Kangana Ranaut gets candid about her childhood, her rebellious streak and how her busy schedule helps her cope during low phases.
National Award-winning actor Kangana Ranaut has been embroiled in controversies for the last couple of months, the latest row being about sharing the director’s credit with Krish Jagarlamudi. The actress who was in Delhi for a Signature Masterclass shared her inspirational journey with her fans where she recounted her childhood days, roadblocks and triumphs on the path to becoming the force to reckon with in the film industry. The 31-year-old actress revealed that “nothing is impossible” if one gives their “heart and soul” to what they believe in.
Recalling her childhood days, Kangana says, “I remember being protective and overprotected. I was very different from other children as a kid. While others would be playing, I would doze off under a tree. I was lost as a child and was always very quiet. Every child has a personality of their own and I was a bit different from the rest.” The actress who has a younger brother and elder sister was considered the rebellious child. “At the age of 14, after tenth grade, I demanded to go to Chandigarh and from a small school, I moved into a huge school with lots of people. For me, the campus was intimidating. I was a good student but I couldn’t cope up in this setup,” she admits and recounts how as a teenager, she was left in many do-or-die situations and it was her passion to succeed that eventually led her to toughen up.
But her heart was not in academics and after telling her parents about her disinterest in studies, she left for Delhi to begin her modelling career. “I couldn’t stay in the hostel where my father sent me and he could never empathise with me as he couldn’t understand that I was having trouble with studies. He became stern with me and during weekends, when children would call home, he wouldn’t take my calls and told my mother that I need to become tough,” she explains and adds that for each assignment, she was paid about Rs 7,000 to 8,000.
But modelling didn’t work out too well for Kangana and she then joined an acting workshop, which made her realise the true meaning of acting and theatre. That was a turning point in her life and she started to believe in herself. “If your intention is right in your heart, you will never fall flat on your face. I am a very straightforward person and say whatever I believe in,” she quotes. Talking about her professional life that has seen a more than a fair share of ups and downs, she reveals, “I feel my professional life is like walking on a thin rope. Politicians, actors and all those who are in the limelight, face a lot of criticism, at times. I feel I have faced a lot of challenges in the last few years where my films weren’t doing so well and a few people filed cases against me. I felt cornered when I had my accident while fighting (in a scene of a film). I had 18 stitches on my forehead and six people attacking me simultaneously in the media.”

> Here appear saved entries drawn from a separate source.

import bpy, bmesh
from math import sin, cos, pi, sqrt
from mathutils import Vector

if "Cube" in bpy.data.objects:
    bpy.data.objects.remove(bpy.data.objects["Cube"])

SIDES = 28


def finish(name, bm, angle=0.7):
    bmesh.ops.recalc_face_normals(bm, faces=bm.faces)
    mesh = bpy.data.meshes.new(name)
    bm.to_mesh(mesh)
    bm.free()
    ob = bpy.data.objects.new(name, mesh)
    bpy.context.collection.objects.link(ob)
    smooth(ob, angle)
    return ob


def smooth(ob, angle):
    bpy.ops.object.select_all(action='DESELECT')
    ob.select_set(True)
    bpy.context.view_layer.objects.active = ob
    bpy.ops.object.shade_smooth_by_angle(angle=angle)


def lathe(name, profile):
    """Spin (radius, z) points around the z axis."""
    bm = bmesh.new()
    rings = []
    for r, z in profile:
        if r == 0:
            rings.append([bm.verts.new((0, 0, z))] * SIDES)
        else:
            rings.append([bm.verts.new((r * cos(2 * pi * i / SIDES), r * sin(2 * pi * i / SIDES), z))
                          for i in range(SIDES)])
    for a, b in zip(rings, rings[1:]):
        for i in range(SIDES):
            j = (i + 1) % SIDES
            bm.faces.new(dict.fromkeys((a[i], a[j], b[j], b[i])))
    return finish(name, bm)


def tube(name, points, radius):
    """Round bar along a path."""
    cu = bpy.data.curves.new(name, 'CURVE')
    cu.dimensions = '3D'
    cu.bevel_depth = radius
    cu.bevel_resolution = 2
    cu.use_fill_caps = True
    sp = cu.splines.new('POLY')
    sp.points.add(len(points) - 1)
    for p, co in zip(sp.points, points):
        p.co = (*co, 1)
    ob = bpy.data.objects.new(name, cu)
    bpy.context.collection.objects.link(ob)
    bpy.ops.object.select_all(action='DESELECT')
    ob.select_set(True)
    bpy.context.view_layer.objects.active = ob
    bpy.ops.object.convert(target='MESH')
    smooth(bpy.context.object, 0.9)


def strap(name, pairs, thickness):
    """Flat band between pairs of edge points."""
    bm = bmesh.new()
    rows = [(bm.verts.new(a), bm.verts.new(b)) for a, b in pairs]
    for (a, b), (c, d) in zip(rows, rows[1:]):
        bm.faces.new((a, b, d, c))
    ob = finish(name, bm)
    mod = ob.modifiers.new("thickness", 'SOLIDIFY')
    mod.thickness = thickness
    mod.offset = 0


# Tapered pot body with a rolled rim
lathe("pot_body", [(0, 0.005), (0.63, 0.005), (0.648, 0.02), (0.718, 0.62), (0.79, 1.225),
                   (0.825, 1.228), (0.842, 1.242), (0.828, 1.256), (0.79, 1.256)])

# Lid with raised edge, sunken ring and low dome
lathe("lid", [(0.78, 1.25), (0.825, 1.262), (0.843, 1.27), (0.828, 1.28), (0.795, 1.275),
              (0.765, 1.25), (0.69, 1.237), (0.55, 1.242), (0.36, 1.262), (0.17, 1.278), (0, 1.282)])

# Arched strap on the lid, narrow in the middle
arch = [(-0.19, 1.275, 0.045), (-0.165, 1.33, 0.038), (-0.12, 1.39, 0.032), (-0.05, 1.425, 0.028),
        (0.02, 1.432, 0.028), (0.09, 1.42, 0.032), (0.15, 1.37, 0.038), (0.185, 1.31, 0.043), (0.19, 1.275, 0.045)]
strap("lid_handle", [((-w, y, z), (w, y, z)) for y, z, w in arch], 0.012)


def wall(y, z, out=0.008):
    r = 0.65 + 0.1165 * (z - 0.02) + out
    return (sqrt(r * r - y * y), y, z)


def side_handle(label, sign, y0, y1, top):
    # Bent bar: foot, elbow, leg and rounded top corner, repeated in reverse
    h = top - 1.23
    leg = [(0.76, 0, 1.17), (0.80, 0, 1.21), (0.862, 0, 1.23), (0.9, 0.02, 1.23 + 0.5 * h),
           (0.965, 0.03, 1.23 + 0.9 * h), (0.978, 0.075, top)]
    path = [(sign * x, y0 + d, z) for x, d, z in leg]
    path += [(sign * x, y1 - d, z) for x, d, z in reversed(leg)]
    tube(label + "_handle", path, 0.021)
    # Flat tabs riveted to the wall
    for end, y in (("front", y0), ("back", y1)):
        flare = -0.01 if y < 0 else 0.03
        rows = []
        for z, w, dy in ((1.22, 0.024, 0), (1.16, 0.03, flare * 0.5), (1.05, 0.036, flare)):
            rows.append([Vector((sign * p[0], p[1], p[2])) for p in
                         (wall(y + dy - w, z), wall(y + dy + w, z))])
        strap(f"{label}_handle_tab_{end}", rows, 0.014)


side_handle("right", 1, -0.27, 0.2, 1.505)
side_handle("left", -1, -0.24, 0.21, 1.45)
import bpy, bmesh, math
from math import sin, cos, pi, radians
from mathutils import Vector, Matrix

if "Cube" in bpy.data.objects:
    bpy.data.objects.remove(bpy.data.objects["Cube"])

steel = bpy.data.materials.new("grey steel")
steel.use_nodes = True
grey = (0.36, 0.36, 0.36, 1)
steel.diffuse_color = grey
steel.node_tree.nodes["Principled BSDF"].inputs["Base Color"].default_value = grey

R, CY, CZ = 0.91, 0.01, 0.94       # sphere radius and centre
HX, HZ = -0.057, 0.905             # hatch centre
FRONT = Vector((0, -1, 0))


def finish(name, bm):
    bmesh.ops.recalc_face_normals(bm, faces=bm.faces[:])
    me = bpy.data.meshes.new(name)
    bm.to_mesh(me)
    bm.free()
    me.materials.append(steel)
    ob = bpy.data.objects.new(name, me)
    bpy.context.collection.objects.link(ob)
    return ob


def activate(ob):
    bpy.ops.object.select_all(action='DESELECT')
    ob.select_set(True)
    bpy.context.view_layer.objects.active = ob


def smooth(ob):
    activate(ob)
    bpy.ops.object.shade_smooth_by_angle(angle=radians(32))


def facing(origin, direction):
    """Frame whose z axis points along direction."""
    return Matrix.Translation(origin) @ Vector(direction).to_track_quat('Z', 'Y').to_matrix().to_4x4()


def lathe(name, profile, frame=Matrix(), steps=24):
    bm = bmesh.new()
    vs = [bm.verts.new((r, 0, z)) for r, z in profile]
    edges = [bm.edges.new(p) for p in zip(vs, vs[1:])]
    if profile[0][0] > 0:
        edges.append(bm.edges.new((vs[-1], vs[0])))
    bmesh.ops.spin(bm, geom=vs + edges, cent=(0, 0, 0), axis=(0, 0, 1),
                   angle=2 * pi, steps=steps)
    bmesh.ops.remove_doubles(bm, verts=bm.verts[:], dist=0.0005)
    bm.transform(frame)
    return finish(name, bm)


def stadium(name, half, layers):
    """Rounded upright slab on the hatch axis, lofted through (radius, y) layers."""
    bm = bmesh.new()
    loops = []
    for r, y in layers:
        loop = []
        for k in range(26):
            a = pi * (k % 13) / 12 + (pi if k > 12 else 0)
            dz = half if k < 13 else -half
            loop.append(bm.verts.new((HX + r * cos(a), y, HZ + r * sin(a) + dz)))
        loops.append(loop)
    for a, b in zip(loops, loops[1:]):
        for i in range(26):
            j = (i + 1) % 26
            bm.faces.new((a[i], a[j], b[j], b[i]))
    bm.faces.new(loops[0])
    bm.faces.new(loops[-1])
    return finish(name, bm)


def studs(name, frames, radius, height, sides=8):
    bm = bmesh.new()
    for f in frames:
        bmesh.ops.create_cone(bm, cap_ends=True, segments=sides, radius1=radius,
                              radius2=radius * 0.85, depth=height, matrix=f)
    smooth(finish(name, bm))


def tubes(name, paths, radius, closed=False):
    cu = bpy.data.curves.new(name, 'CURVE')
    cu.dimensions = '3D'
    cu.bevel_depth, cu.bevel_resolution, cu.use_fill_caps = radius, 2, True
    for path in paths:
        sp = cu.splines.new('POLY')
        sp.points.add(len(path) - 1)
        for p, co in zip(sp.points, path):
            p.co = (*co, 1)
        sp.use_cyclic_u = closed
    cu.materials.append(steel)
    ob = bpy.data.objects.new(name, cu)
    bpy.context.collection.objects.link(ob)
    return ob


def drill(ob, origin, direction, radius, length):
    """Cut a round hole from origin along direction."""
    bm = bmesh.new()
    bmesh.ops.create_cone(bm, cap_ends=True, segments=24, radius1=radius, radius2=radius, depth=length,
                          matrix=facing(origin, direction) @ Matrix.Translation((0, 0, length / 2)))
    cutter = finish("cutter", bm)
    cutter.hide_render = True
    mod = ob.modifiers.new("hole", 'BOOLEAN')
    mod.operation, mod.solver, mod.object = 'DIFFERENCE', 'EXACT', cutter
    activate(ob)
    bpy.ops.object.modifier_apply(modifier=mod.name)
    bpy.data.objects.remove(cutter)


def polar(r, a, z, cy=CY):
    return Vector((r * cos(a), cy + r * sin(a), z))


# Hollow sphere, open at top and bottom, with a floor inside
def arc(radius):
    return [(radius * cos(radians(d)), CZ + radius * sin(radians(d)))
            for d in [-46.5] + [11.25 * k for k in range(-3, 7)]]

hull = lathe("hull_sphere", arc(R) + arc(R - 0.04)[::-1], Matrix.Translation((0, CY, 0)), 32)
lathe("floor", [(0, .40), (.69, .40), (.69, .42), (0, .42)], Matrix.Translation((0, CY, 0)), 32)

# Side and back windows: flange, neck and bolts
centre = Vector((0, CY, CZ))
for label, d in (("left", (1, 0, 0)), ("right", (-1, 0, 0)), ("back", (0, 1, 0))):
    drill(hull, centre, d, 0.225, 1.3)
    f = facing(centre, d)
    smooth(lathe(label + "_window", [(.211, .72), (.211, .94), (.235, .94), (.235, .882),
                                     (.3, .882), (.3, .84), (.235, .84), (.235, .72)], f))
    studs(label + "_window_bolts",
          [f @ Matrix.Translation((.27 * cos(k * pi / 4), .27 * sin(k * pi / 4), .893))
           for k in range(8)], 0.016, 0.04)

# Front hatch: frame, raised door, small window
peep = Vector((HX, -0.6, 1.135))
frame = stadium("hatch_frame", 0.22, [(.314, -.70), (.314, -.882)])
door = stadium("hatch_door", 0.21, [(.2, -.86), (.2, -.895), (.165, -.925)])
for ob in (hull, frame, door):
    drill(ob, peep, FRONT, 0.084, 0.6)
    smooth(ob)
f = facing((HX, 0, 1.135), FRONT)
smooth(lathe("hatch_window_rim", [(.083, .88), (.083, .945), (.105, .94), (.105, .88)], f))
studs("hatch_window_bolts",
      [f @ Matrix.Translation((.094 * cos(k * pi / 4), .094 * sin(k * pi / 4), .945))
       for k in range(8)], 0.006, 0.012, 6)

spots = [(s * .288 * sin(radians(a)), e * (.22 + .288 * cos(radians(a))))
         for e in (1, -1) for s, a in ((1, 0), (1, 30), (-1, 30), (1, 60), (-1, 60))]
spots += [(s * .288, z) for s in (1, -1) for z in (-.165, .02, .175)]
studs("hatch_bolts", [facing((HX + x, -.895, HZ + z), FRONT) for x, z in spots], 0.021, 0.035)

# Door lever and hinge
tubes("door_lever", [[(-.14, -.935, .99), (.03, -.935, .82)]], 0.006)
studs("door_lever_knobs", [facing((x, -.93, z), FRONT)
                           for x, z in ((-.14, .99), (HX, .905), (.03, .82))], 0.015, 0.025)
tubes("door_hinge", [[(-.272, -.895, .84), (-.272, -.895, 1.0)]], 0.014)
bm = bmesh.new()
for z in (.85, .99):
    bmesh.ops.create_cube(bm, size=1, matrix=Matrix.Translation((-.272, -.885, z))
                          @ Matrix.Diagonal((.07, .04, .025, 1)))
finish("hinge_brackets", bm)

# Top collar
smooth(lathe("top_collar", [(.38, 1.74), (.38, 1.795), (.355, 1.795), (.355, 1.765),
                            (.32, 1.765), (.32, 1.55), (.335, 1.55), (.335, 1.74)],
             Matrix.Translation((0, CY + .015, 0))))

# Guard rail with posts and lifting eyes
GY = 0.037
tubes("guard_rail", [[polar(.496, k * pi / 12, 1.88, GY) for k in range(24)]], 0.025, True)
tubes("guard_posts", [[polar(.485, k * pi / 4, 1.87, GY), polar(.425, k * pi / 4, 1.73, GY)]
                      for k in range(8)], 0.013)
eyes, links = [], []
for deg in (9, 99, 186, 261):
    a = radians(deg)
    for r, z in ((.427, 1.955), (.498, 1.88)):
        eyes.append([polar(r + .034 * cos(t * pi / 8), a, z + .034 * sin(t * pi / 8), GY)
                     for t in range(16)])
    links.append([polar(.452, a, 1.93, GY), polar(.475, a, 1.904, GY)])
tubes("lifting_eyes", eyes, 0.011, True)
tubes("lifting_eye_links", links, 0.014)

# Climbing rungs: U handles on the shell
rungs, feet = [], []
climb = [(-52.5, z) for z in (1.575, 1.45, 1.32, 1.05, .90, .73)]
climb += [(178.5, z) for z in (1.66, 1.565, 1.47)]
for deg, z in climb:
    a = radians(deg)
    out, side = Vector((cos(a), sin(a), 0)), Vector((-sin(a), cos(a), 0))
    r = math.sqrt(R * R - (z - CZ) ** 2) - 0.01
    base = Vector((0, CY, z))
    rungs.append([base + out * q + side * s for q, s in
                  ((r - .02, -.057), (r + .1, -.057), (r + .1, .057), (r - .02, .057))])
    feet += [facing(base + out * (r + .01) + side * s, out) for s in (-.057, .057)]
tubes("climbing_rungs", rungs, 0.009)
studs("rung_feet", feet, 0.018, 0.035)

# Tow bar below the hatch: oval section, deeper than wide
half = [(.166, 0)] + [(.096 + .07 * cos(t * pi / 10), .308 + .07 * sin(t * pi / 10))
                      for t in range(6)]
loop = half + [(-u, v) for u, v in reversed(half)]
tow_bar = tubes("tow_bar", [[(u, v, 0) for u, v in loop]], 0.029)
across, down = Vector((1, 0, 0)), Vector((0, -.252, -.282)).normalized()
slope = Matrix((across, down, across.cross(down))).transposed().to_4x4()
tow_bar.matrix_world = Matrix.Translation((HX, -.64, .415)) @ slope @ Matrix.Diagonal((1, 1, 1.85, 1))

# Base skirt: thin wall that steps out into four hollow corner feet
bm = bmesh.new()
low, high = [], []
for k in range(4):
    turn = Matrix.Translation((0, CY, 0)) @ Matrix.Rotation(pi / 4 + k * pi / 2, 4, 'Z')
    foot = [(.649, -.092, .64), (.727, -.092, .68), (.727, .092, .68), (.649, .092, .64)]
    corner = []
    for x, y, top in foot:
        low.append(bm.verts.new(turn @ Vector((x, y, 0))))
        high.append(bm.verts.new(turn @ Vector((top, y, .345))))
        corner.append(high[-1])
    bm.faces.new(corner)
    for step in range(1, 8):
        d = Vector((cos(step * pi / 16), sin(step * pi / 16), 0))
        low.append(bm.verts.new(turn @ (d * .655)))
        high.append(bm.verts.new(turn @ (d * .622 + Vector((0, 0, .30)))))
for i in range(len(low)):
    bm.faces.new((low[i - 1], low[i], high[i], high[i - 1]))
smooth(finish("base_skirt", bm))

But the feisty actress doesn’t believe in lying low or feeling cornered. “Everyone goes through a low phase at some point of time or the other but I don’t get depressed during a low phase. I keep myself happy and worry about my career but not too much. I have a closely-knit group of friends and family with whom I spend time and feel happy. My heart and soul were in for Manikarnika as this story belongs to each one of us. It is not like Rani Laxmibai was my relative; she belongs to each one of us. Whatever we are today is because of those who fought and sacrificed their lives. Yes, crossing the 100-crore mark does say that the film is a success. I didn’t charge a single penny to direct the movie. I was completely devoted to it and it was like a seva for me. People love it and are overwhelmed after being connected to the legacy. Though some people are being obnoxious and ganging up against me in the industry,” she says.
The actor who spent a considerable amount of time in Delhi finds the city to be “lovely and unlike Mumbai”. “I have met horrible people in Mumbai and still meet the most obnoxious people who are different from the rest of the world. I have lived in many places but Mumbai is a completely different place altogether. Mumbai has been a place where I have had extreme situations,” she says.